So Dutourd’s response was to create a set of fables that reflect “how things really take place in this world where financiers are generally happier than cobblers….” He leads off, appropriately, with “Poverty Does Not Make Happiness,” in which a cobbler gains a little cash windfall that eases the worst of his worries and his wife is wise enough to advise him not to try to repay it. In Dutourd’s version of Cinderella, the prince is not the least bit charming: “fifty-three years old, wore eyeglasses, and had very set habits.” And, as Cinderella learns after the wedding, the whole affair was designed by the husband to get a free governess for his three kids so he would have more time to spend with his mistress of many years.
Some of Dutourd’s fables are so cold-blooded as to verge on the cruel. In “Two Amputated Legs,” Georges, whose legs are blown off by an enemy hand grenade, learns “that the fate of man is to lose, successively, legs, eyes, arms, love, years, memories, and never to find them again.” On the other hand, he has a certain cynical faith in the future. In “Pearls Before Swine,” a man literally tosses handfuls of pearls into a pen full of pigs. “But all that treasure gone to waste!” cries an observer. “Bah,” the man replies. “Nothing is altogether wasted…. The dung heap is full of them…. And when I am dead, there will be a rich harvest.”
- • Fables at Lifes Expense, by Marvin Cohen
- Cohen is easily the most obscure writer in this bunch. Only one of his seven or eight books–The Monday Rhetoric of the Love Club & Other Parables (yes, he does parables, too)–is in print, and that thanks to the astonishing fidelity of New Directions Press to its writers.
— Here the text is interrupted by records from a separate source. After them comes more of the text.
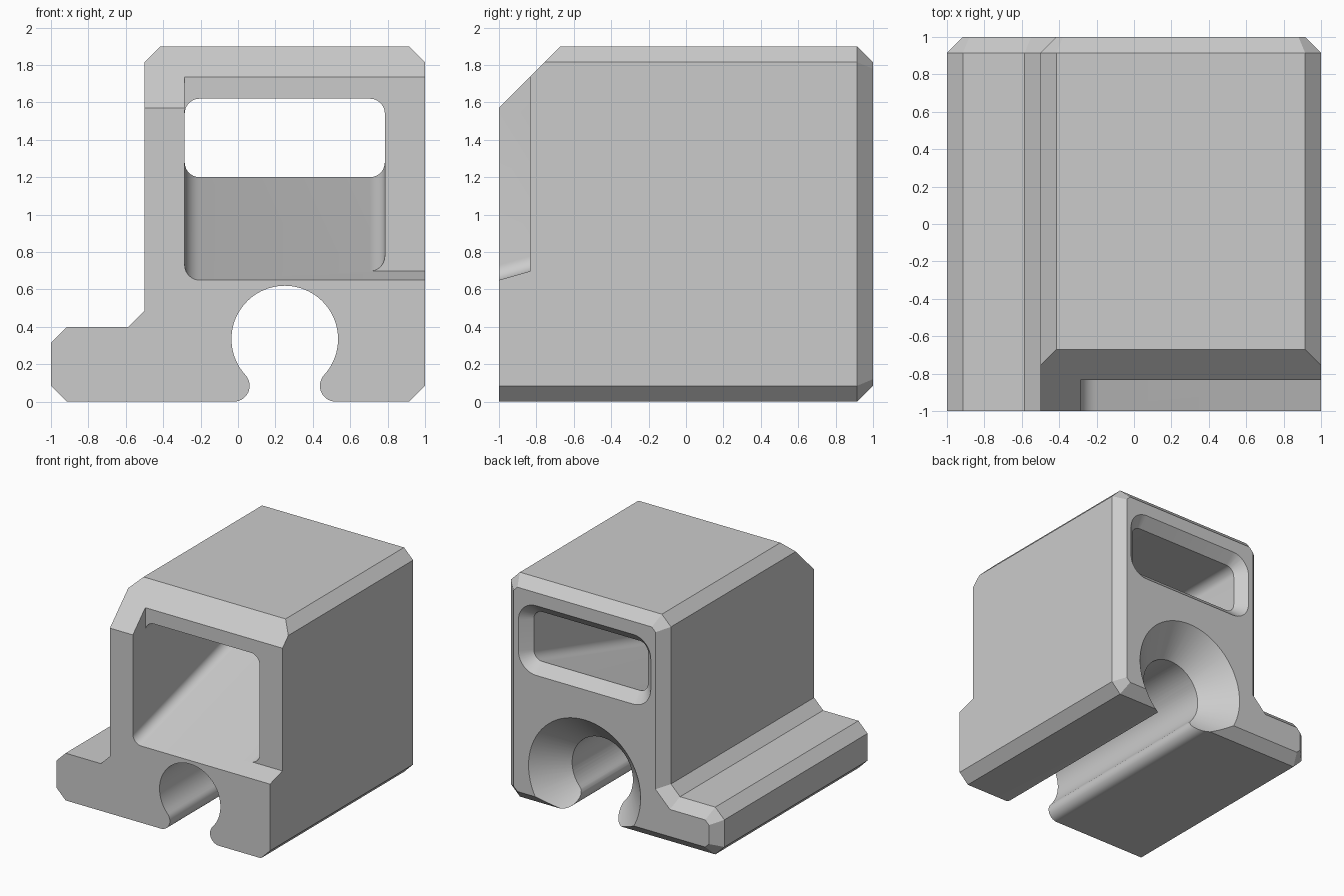
import bpy, bmesh
from math import sin, cos, radians, atan2, asin, pi, sqrt

default = bpy.data.objects.get("Cube")
if default:
    bpy.data.objects.remove(default, do_unlink=True)

C = 0.085            # chamfer size shared by all edges
TOP = 1.9

grey = bpy.data.materials.new("plain grey")
grey.use_nodes = True
grey.diffuse_color = (0.6, 0.6, 0.6, 1)
grey.node_tree.nodes["Principled BSDF"].inputs["Base Color"].default_value = (0.6, 0.6, 0.6, 1)


def arc(cx, cz, r, a0, a1, n):
    """Points on an arc in the x-z plane, angles in radians."""
    return [(cx + r * cos(a0 + (a1 - a0) * i / n), cz + r * sin(a0 + (a1 - a0) * i / n))
            for i in range(n + 1)]


def rounded_rect(x0, x1, z0, z1, r):
    corners = [(x0 + r, z0 + r, pi), (x1 - r, z0 + r, 1.5 * pi),
               (x1 - r, z1 - r, 0), (x0 + r, z1 - r, 0.5 * pi)]
    return [p for cx, cz, a in corners for p in arc(cx, cz, r, a, a + pi / 2, 10)]


def loft(sections):
    """Closed solid through (y, profile) sections with equal point counts."""
    bm = bmesh.new()
    rings = [[bm.verts.new((x, y, z)) for x, z in profile] for y, profile in sections]
    n = len(rings[0])
    for a, b in zip(rings, rings[1:]):
        for i in range(n):
            j = (i + 1) % n
            bm.faces.new((a[i], a[j], b[j], b[i]))
    bm.faces.new(rings[0])
    bm.faces.new(rings[-1])
    bmesh.ops.recalc_face_normals(bm, faces=bm.faces)
    return bm


def finish(bm, name):
    mesh = bpy.data.meshes.new(name)
    bm.to_mesh(mesh)
    bm.free()
    mesh.materials.append(grey)
    obj = bpy.data.objects.new(name, mesh)
    bpy.context.collection.objects.link(obj)
    return obj


# Body: chamfered outline with a side flange
outline = [(-1 + C, 0), (-1, C), (-1, 0.4 - C), (-1 + C, 0.4), (-0.5 - C, 0.4), (-0.5, 0.4 + C),
           (-0.5, TOP - C), (-0.5 + C, TOP), (1 - C, TOP), (1, TOP - C), (1, C), (1 - C, 0)]
bm = loft([(-1, outline), (1, outline)])

# Chamfer round the back face
back = [e for e in bm.edges if all(v.co.y > 0.99 for v in e.verts)]
bmesh.ops.bevel(bm, geom=back, offset=C, offset_type='OFFSET', segments=1,
                profile=0.5, affect='EDGES')

# Large slope along the front top edge
bmesh.ops.bisect_plane(bm, geom=bm.verts[:] + bm.edges[:] + bm.faces[:],
                       plane_co=(0, -1, 1.57), plane_no=(0, -1, 1), clear_outer=True)
bmesh.ops.holes_fill(bm, edges=[e for e in bm.edges if e.is_boundary], sides=0)
bmesh.ops.recalc_face_normals(bm, faces=bm.faces)
body = finish(bm, "block_body")

# Pocket with rising floor, flaring out through the back window
X0, X1, ROOF, R = -0.285, 0.785, 1.62, 0.08
STEP, NECK = -0.833, 1 - C


def floor(y):
    return 0.65 + 0.55 * (y + 1) / (NECK + 1)


f = 0.2
pocket = finish(loft([
    (STEP, rounded_rect(X0, X1, floor(STEP), ROOF, R)),
    (NECK, rounded_rect(X0, X1, floor(NECK), ROOF, R)),
    (NECK + f, rounded_rect(X0 - f, X1 + f, floor(NECK) - f, ROOF + f, R + f))]), "pocket_cutter")

# Front notch, open to the side and the top
notch = finish(loft([(y, rounded_rect(X0, 1.4, floor(y), 2.6, R)) for y in (-1.2, STEP)]),
               "notch_cutter")

# Keyhole rail slot with rounded lips
CX, CZ, BIG, LIP = 0.25, 0.335, 0.285, 0.085
drop = CZ - LIP
reach = sqrt((BIG + LIP) ** 2 - drop ** 2)
t = asin(drop / (BIG + LIP))
right_lip = arc(CX + reach, LIP, LIP, 1.5 * pi, pi - t, 14)
left_lip = [(2 * CX - x, z) for x, z in reversed(right_lip)]
bore = arc(CX, CZ, BIG, -t, pi + t, 48)[1:-1]
slot_profile = ([(CX + reach, -0.2)] + right_lip + bore + left_lip + [(CX - reach, -0.2)])
slot = finish(loft([(-1.2, slot_profile), (1.2, slot_profile)]), "slot_cutter")

# Conical mouth of the slot at the back
cone = finish(loft([(y, arc(CX, CZ, y - 0.475, 0, 2 * pi, 72)[:-1]) for y in (0.66, 1.1)]),
              "mouth_cutter")

# Cut everything out of the body
bpy.ops.object.select_all(action='DESELECT')
bpy.context.view_layer.objects.active = body
body.select_set(True)
for cutter in (notch, pocket, slot, cone):
    cutter.hide_render = True
    mod = body.modifiers.new(cutter.name, 'BOOLEAN')
    mod.operation = 'DIFFERENCE'
    mod.solver = 'EXACT'
    mod.object = cutter
    bpy.ops.object.modifier_apply(modifier=mod.name)
    bpy.data.objects.remove(cutter, do_unlink=True)

bpy.ops.object.shade_smooth_by_angle(angle=radians(25))
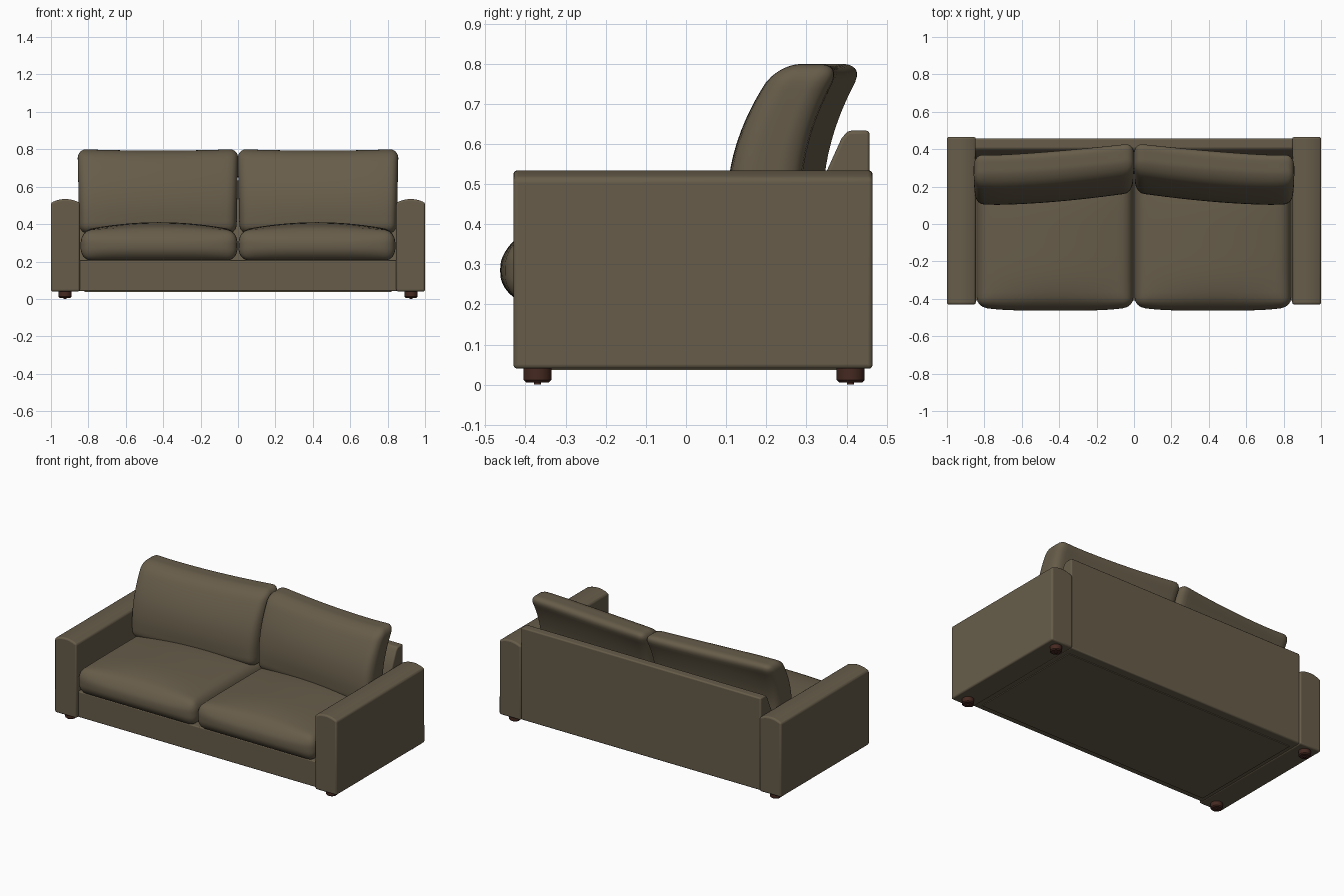
import bpy, bmesh, math
from mathutils import Vector

if "Cube" in bpy.data.objects:
    bpy.data.objects.remove(bpy.data.objects["Cube"])


def material(name, rgb):
    m = bpy.data.materials.new(name)
    m.diffuse_color = (*rgb, 1)
    m.use_nodes = True
    m.node_tree.nodes["Principled BSDF"].inputs["Base Color"].default_value = m.diffuse_color
    return m


FABRIC = material("olive brown fabric", (0.135, 0.108, 0.068))
WOOD = material("dark red wood", (0.060, 0.022, 0.015))


def finish(name, bm, mat, bevel=0, segments=3, angle=35):
    bmesh.ops.recalc_face_normals(bm, faces=bm.faces)
    me = bpy.data.meshes.new(name)
    bm.to_mesh(me)
    bm.free()
    me.materials.append(mat)
    ob = bpy.data.objects.new(name, me)
    bpy.context.collection.objects.link(ob)
    if bevel:
        b = ob.modifiers.new("soft edges", "BEVEL")
        b.width, b.segments, b.limit_method = bevel, segments, "ANGLE"
        b.angle_limit = math.radians(40)
    bpy.ops.object.select_all(action="DESELECT")
    ob.select_set(True)
    bpy.context.view_layer.objects.active = ob
    bpy.ops.object.shade_smooth_by_angle(angle=math.radians(angle))
    return ob


def extrude(name, points, offset, mat, bevel=0):
    """Closed outline pushed along a vector."""
    bm = bmesh.new()
    face = bm.faces.new([bm.verts.new(p) for p in points])
    new = bmesh.ops.extrude_face_region(bm, geom=[face])["geom"]
    bmesh.ops.translate(bm, vec=offset, verts=[v for v in new if isinstance(v, bmesh.types.BMVert)])
    return finish(name, bm, mat, bevel)


def cushion(name, half, radii, shape):
    """Rounded box with a fine grid, reshaped by shape(point, u, v, w)."""
    bm = bmesh.new()
    bmesh.ops.create_cube(bm, size=2)
    bmesh.ops.subdivide_edges(bm, edges=bm.edges[:], cuts=23, use_grid_fill=True)
    for v in bm.verts:
        # crowd the grid towards the edges
        uvw = [math.sin(max(-1, min(1, c)) * math.pi / 2) for c in v.co]
        inner, d = Vector(), Vector()
        for i in range(3):
            core = half[i] - radii[i]
            p = uvw[i] * half[i]
            inner[i] = max(-core, min(core, p))
            d[i] = (p - inner[i]) / radii[i]
        if d.length > 1e-6:
            d.normalize()
        p = inner + Vector(d[i] * radii[i] for i in range(3))
        v.co = shape(p, *(p[i] / half[i] for i in range(3)))
    return finish(name, bm, FABRIC, angle=60)


# Base and front rail
extrude("base", [(-0.85, -0.41, 0.042), (0.85, -0.41, 0.042), (0.85, 0.44, 0.042), (-0.85, 0.44, 0.042)],
        (0, 0, 0.165), FABRIC, 0.006)
# Underside lining
extrude("bottom_panel", [(-0.82, -0.37, 0.037), (0.82, -0.37, 0.037), (0.82, 0.40, 0.037), (-0.82, 0.40, 0.037)],
        (0, 0, 0.008), FABRIC)
# Backrest with sloped front
back = [(0.457, 0.042), (0.457, 0.633), (0.405, 0.633), (0.388, 0.615), (0.345, 0.52), (0.30, 0.20), (0.30, 0.042)]
extrude("backrest", [(-0.85, y, z) for y, z in back], (1.7, 0, 0), FABRIC, 0.008)

for s, side in ((-1, "left"), (1, "right")):
    # Arm with a domed top
    outline = [(0.846, 0.04), (0.846, 0.514)]
    for i in range(1, 10):
        t = i / 10
        outline.append((0.846 + 0.154 * t, 0.514 + 0.020 * (1 - (2 * t - 1) ** 2)))
    outline += [(1.0, 0.514), (1.0, 0.04)]
    extrude(side + "_arm", [(s * x, -0.43, z) for x, z in outline], (0, 0.895, 0), FABRIC, 0.010)

    # Seat cushion with crowned top and bulging front
    def seat(p, u, v, w, s=s):
        crown = (1 - u * u) * (1 - v * v * v * v)
        z = 0.285 + p.z + (0.045 * crown * w if w > 0 else 0)
        y = -0.075 + p.y
        if v < 0:
            y -= 0.022 * -v * (1 - u ** 4) * max(0, 1 - w * w)
        return Vector((s * (0.422 + p.x), y, z))
    cushion(side + "_seat_cushion", (0.419, 0.366, 0.080), (0.055, 0.045, 0.066), seat)

    # Back cushion, leaning back and turned slightly inwards
    def rest(p, u, v, w, s=s):
        x = 0.428 + p.x * (1 + 0.012 * w)
        z = 0.575 + p.z
        if w > 0:
            z -= 0.008 * w * (1 - u * u)
        lean = 0.95 * max(0, z - 0.45) ** 2
        turn = 0.062 * max(0, 1 - x / 0.75) ** 1.3
        puff = 0.012 * v * (1 - u * u) * (1 - w * w)
        return Vector((s * x, 0.195 + p.y * (1 - 0.06 * w) + lean + turn + puff, z))
    cushion(side + "_back_cushion", (0.425, 0.086, 0.226), (0.045, 0.060, 0.050), rest)

    # Turned feet with small glides
    for y, end in ((-0.37, "front"), (0.41, "back")):
        rings = [(0.009, 0.0), (0.009, 0.006), (0.029, 0.006), (0.035, 0.012), (0.035, 0.045)]
        bm = bmesh.new()
        n, prev = 24, None
        for r, z in rings:
            ring = [bm.verts.new((s * 0.925 + r * math.cos(2 * math.pi * k / n),
                                  y + r * math.sin(2 * math.pi * k / n), z)) for k in range(n)]
            if prev is None:
                bm.faces.new(ring)
            else:
                for k in range(n):
                    bm.faces.new((prev[k], prev[(k + 1) % n], ring[(k + 1) % n], ring[k]))
            prev = ring
        bm.faces.new(prev)
        finish(f"{side}_{end}_foot", bm, WOOD)
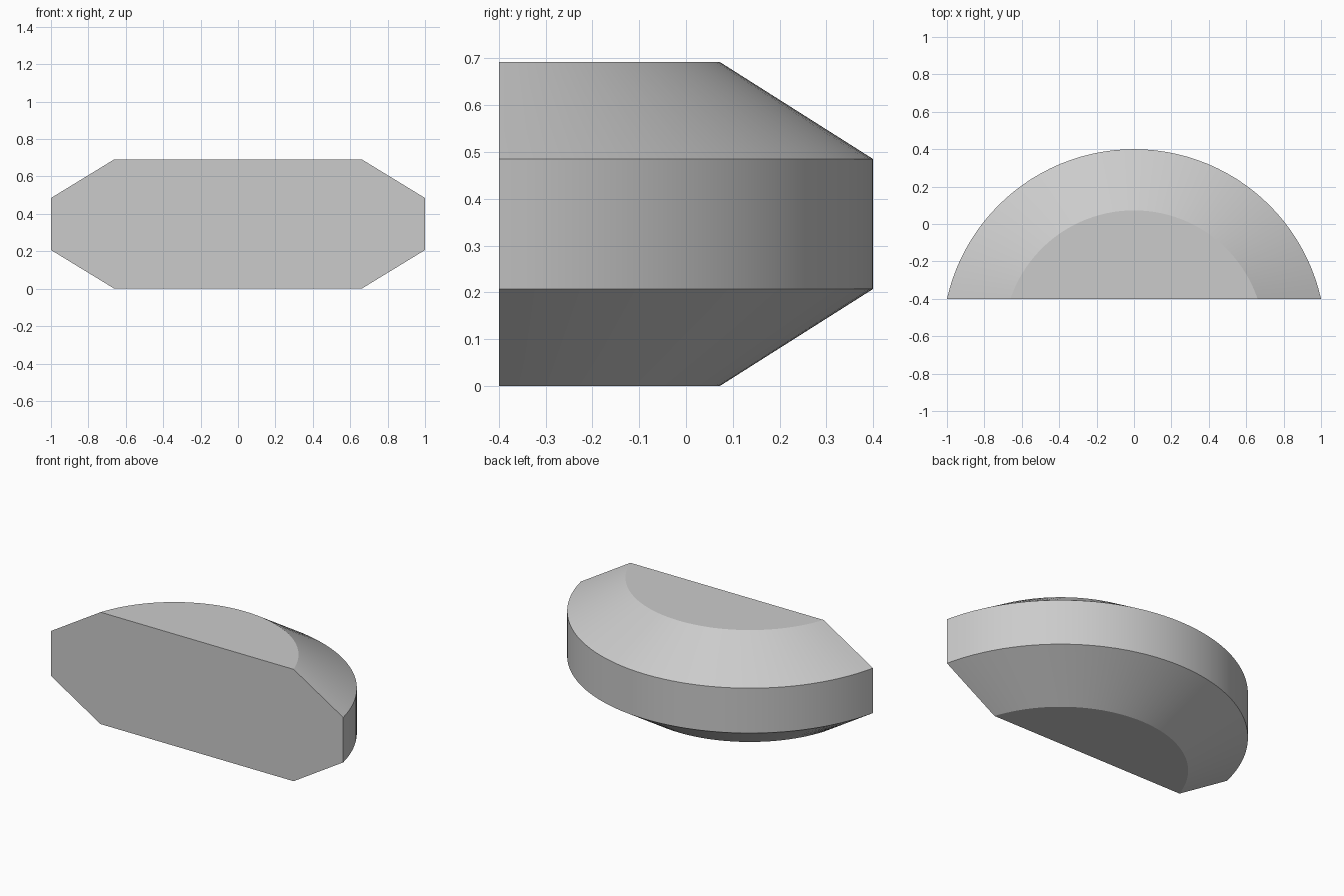
import bpy, bmesh, math

if "Cube" in bpy.data.objects:
    bpy.data.objects.remove(bpy.data.objects["Cube"], do_unlink=True)

# Plain grey material
grey = bpy.data.materials.new("light_grey")
grey.use_nodes = True
colour = (0.6, 0.6, 0.6, 1)
grey.diffuse_color = colour
grey.node_tree.nodes["Principled BSDF"].inputs["Base Color"].default_value = colour

CENTRE_Y, FRONT_Y, STEPS = -0.625, -0.4, 48
# Chamfered rim, as radius and height
RIM = [(0.698, 0), (1.025, 0.207), (1.025, 0.485), (0.698, 0.692)]


def arc(bm, radius, z):
    """Arc that starts and ends on the flat front."""
    start = math.asin((FRONT_Y - CENTRE_Y) / radius)
    angles = [start + (math.pi - 2 * start) * i / STEPS for i in range(STEPS + 1)]
    return [bm.verts.new((radius * math.cos(a), CENTRE_Y + radius * math.sin(a), z))
            for a in angles]


bm = bmesh.new()
rings = [arc(bm, r, z) for r, z in RIM]

# Curved side bands
for low, high in zip(rings, rings[1:]):
    for i in range(STEPS):
        bm.faces.new((low[i], low[i + 1], high[i + 1], high[i]))

# Flat bottom, top and front
bm.faces.new(rings[0])
bm.faces.new(rings[-1])
bm.faces.new([r[0] for r in rings] + [r[-1] for r in reversed(rings)])
bmesh.ops.recalc_face_normals(bm, faces=bm.faces)

mesh = bpy.data.meshes.new("chamfered_half_disc")
bm.to_mesh(mesh)
bm.free()
mesh.materials.append(grey)
body = bpy.data.objects.new("chamfered_half_disc", mesh)
bpy.context.collection.objects.link(body)

# Smooth bands with sharp rims
bpy.context.view_layer.objects.active = body
body.select_set(True)
bpy.ops.object.shade_smooth_by_angle(angle=math.radians(25))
It hasn’t helped that he’s given his books such titles as, Others, Including Morstive Sternbump: A Novel.
No less a figure than Thomas Merton, however, once said, “Marvin Cohen’s wacky humor, has something of Thurber, something of Steinberg, Buster Keaton, the Surrealists, the French pataphysicians.” Another reviewer has called him a surrealist puppeteer, and it’s an accurate description, as Cohen’s characters are more like puppets he moves through absurd situations than full-fleshed people.
I don’t know if Cohen is still alive, but I recommend checking out any of his books if you enjoy seeing logic and language at play in the hands of a master juggler.
- • 99 Fables, by William March
- William March’s work was nothing if not variable. His first novel, Company K, now considered a classic work about World War One, was a collection of sketches of all the men in a single company of Marines. Nearly 20 years later, he published perhaps the greatest novel about l’enfant terrible, The Bad Seed. And in between he wrote over a hundred fables, which he edited down to 99 shortly before his death. Collected and edited by William T. Going, it was first published by the University of Alabama Press in 1960. Although it fell out of print for some years, it was reissued earlier this year by the University press as part of its “Library of Alabama Classics.”
Of all the modern fabulists, March held closest to the model of Aesop. The majority of his tales take place in the animal world–“The Insulted Rabbit,” “The Escaped Elephant,” “The Wild Horses,” and “The Kissless Lovebird,” for example. But he also delves into the human situation directly, even making Aesop a lead character in several fables. And of all the writers discussed here, March is certainly the bitterest in his outlook, as might be expected of a man who spent most of his working life being referred to as a neglected writer.
By the way, if your taste does run to parables rather than fables, I highly recommend locating Howard Schwartz’s anthology, Imperial Messages, first published in 1976 and reissued in 1991, which collects 100 parables from writers ranging from Dostoyevsky and Borges to Kobo Abe and Marvin Cohen.